In his text The Automatic Message (1933), Andre Breton explained Surrealism's role in the 'determinaton of the precise constitution of the subliminal' but he also acknowledged that the conditions which validate an 'automatic' text or drawing are insufficiently known. Previously (1916) Austin Spare had defined automatism as an 'organic impulse' produced when the mind is in a 'state of oblivion'. By this means, he said, 'senasation may be visualised'. Just as Surrealists argue that Freudian theory helps to disentangle automatism 'from the sphere of spiritualist mystification' (Rosemont) it may be possible, as an extension of this approach, to suggest that automatist spontaneity is a manifestation of a little-recognised principle of self-activation, or self-determination, that is an essential property of reality.

Illustration: Lucifer Rising, 2006

Wednesday, 5 September 2007

The Convulsionist Group
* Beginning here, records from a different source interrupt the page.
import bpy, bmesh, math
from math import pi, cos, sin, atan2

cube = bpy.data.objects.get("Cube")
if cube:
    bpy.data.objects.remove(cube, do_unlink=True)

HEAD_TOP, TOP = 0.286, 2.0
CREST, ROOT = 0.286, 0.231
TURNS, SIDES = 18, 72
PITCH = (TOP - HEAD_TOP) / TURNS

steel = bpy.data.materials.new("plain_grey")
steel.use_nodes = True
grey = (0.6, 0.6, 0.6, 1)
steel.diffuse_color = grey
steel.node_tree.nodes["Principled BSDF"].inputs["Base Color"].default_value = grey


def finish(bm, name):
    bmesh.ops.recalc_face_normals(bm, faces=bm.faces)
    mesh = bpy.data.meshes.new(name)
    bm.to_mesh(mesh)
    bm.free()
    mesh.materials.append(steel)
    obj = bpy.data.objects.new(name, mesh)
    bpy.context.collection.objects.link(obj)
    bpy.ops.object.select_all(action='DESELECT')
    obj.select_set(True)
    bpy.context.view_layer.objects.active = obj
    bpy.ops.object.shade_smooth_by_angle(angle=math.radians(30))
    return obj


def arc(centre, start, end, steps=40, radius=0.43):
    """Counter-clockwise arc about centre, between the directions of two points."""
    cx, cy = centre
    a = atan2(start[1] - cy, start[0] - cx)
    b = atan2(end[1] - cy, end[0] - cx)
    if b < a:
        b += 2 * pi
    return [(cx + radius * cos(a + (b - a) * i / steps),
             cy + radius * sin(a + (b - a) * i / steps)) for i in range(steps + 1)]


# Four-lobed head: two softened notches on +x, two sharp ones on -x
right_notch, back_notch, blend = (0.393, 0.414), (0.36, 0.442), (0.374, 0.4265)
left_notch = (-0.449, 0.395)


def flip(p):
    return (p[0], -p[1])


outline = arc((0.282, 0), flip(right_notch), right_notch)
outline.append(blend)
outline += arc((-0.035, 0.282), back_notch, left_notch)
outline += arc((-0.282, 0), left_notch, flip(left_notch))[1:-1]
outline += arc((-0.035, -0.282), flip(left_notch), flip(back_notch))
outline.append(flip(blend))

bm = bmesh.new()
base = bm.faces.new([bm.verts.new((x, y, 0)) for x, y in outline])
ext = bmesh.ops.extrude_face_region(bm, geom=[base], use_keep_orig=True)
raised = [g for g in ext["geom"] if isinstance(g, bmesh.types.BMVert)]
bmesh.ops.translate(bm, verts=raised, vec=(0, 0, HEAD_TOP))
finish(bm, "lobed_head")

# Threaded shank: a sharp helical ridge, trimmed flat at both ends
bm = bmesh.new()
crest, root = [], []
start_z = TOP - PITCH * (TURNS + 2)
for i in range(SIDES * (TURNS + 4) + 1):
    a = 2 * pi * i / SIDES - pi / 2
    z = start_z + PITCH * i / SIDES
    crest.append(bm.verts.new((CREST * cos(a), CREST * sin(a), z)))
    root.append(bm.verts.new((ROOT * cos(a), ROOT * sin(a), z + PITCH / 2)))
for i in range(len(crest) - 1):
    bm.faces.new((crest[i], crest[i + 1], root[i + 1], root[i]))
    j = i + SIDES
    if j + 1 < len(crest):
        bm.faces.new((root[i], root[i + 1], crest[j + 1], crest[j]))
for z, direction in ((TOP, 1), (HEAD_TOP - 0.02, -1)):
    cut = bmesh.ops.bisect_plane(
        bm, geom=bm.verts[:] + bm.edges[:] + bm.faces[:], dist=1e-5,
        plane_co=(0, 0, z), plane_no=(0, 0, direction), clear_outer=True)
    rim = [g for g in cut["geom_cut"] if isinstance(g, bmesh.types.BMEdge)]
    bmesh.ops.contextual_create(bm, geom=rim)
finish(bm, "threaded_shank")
Could you tell me about the group you formed called The Neo-Surrealist Convulsionist Group?It is tempting to say we were just a group of alienated teenagers…! We formed the thing in 1967 and it only lasted until around 1971 or 1972. There were about five or six participants based in Chelmsford, Essex. Other places included Colchester, Ipswich and Witham… people used to meet in coffee bars after school – we were all sixth formers doing art or literature, mainly as a way of avoiding sport. The associations continued after everyone left school and tried to get jobs. Some poetry was written and experimental prose cut-up; atonal electronic music was composed and lots of paintings and collages produced. There were occasional expeditions or ‘pilgrimages’ to ‘displaced destinations’ such as the old Hungerford Bridge, the Victoria Embankment Gardens (for the Sullivan Memorial – 'very convulsive’), The Atlantis Bookshop, or the Dashwood Mausoleum and Hell Fire Caves at West Wycombe. But mainly there was a lot of loafing around, drinking coffee and snogging – or going to see Hammer Horror films and German Expressionist movies at the NFT. There was one exhibition at Hylands House – the exhibition was for all the school leavers but we managed to commandeer a room – as the Convulsionists were the general organisers of the show it was quite easy to get the space! We came up with the term ‘Convulsionism’ after the phrase ‘Beauty will be convulsive…’ (from Breton’s Amour Fou). I felt it implied the ‘visceral’ idea - my ideal work of art was to be a meaningless allegory generated by a kind of neurological spasm or frisson that could be transmitted to the viewer – well, if it gave me a frisson it might give you one as well. One old policy document (called To Be Continued) from my archive says: "CONVULSION IS CONCERNED WITH THE BEAUTY OF PURE IMAGINATION AND FANTASY AND IS VIOLENTLY OPPOSED TO CONTRAPTON IN ANY FORM" (To Be Continued: Convulsively Produced Notes On Convulsion, 1968). Earlier, I mentioned some key influences… I should add the Lost Generation to the list – the Francophile ‘Yellow Nineties’ Decadent poets and artists (Arthur Symons, Ernest Dowson et al) and, also, the ultra-Symbolist absurdism (as we saw it) of Laforgue and Alfred Jarry – we were quite keen on ‘Pataphysics as I recall… There was some empathy with English Pop Art, so we rather revelled in the Mass Media – Pop Music (The Doors, Brian Auger), Jazz (Indo Jazz Fusions, Duke Ellington, Charles Mingus), Science Fiction and ‘cult TV’. It was ironic that the real Surrealists had disbanded themselves in 1966 so we settled for being Neo-Surrealists!
(from the Neon Highway Interview with Jane Marsh, 2006)